═══ Listed records ═══

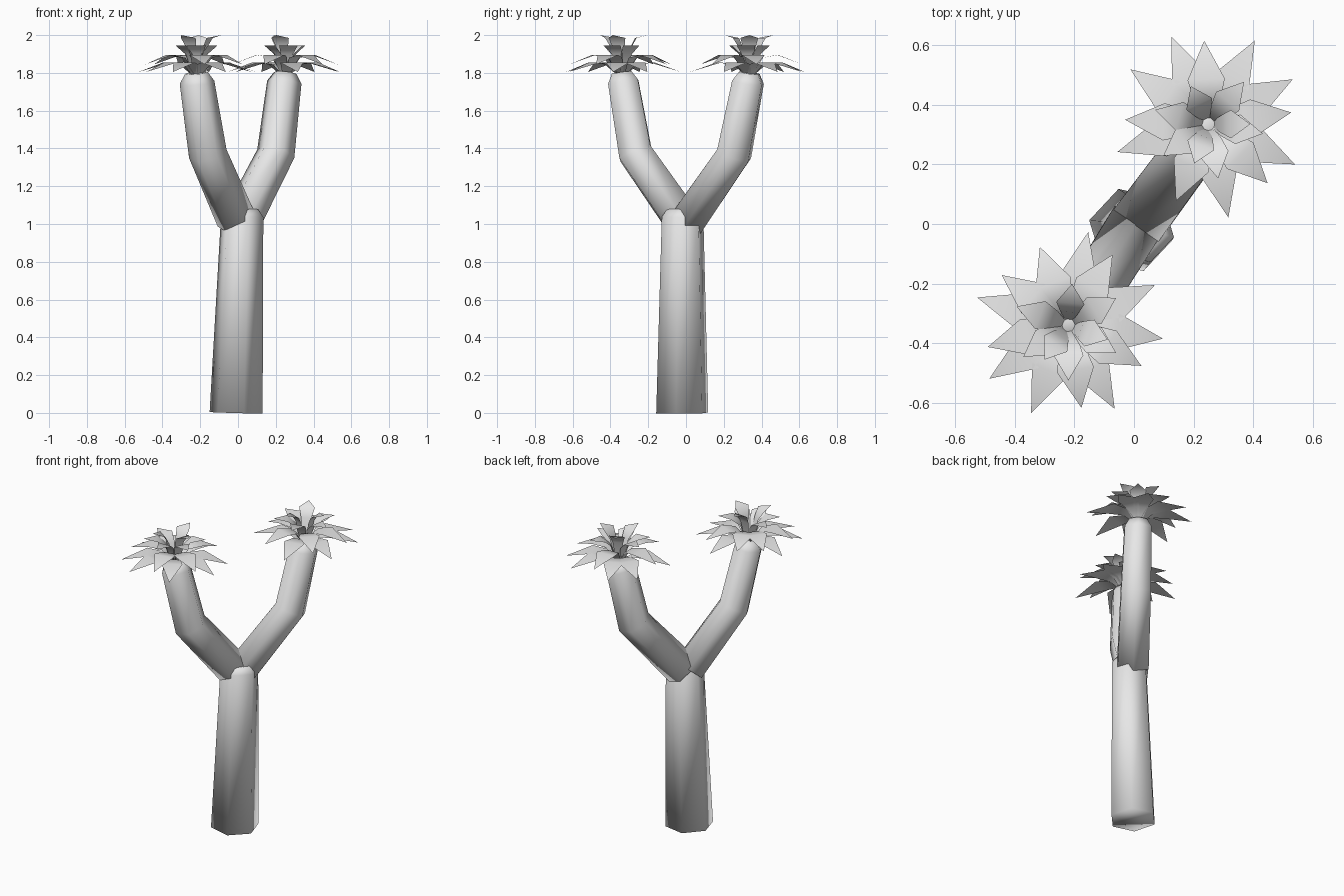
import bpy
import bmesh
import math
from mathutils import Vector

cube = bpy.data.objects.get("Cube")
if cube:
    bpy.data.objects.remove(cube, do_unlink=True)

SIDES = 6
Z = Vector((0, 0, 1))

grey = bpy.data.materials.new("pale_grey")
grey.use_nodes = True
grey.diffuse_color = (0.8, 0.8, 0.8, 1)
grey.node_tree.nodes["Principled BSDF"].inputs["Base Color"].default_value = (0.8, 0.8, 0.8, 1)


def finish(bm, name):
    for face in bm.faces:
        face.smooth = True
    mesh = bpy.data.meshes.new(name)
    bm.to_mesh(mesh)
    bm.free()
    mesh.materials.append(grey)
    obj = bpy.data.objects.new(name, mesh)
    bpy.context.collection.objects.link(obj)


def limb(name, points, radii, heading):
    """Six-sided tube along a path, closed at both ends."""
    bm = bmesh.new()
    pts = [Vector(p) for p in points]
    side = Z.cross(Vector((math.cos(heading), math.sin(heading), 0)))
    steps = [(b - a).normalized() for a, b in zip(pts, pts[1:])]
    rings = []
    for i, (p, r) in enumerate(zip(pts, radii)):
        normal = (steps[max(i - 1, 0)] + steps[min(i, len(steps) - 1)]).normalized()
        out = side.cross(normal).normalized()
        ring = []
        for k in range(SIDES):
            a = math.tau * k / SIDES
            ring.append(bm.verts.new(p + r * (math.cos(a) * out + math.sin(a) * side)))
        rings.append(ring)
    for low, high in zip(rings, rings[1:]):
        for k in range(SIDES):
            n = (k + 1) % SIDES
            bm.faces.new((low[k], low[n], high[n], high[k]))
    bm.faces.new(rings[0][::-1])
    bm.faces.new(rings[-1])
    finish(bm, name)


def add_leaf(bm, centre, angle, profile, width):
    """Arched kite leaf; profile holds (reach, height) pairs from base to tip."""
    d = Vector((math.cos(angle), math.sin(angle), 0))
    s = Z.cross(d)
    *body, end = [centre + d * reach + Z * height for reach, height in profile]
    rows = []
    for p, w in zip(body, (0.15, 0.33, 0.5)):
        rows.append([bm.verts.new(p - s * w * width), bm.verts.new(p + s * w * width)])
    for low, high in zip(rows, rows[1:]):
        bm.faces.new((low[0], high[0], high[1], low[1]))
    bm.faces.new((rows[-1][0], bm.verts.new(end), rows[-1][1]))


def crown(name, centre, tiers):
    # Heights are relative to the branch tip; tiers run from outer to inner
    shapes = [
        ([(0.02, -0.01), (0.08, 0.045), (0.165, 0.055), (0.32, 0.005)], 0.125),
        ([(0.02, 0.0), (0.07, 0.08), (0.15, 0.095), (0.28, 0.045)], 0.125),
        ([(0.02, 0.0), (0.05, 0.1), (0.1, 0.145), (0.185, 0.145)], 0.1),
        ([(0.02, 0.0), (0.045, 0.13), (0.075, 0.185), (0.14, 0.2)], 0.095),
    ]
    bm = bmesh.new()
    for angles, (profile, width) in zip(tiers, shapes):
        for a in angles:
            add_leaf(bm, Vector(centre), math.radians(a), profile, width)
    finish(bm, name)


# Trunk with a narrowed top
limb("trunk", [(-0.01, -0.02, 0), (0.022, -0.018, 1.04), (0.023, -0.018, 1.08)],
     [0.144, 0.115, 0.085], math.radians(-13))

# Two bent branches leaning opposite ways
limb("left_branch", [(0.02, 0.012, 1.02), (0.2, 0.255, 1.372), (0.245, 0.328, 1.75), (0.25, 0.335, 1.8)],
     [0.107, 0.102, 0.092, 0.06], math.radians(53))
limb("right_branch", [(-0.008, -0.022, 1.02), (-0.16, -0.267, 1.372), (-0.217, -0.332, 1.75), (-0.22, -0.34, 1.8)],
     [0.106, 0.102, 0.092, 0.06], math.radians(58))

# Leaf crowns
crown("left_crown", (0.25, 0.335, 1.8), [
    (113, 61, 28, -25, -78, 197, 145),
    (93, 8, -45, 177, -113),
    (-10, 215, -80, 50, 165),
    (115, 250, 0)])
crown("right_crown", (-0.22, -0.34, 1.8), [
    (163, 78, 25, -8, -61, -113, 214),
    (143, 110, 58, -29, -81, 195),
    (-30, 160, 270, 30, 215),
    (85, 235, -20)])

═══

What you should do: Your answer must be every line from the entries that contains the string "SIDES", copied as it stands.

Written answer:
SIDES = 6
        for k in range(SIDES):
            a = math.tau * k / SIDES
        for k in range(SIDES):
            n = (k + 1) % SIDES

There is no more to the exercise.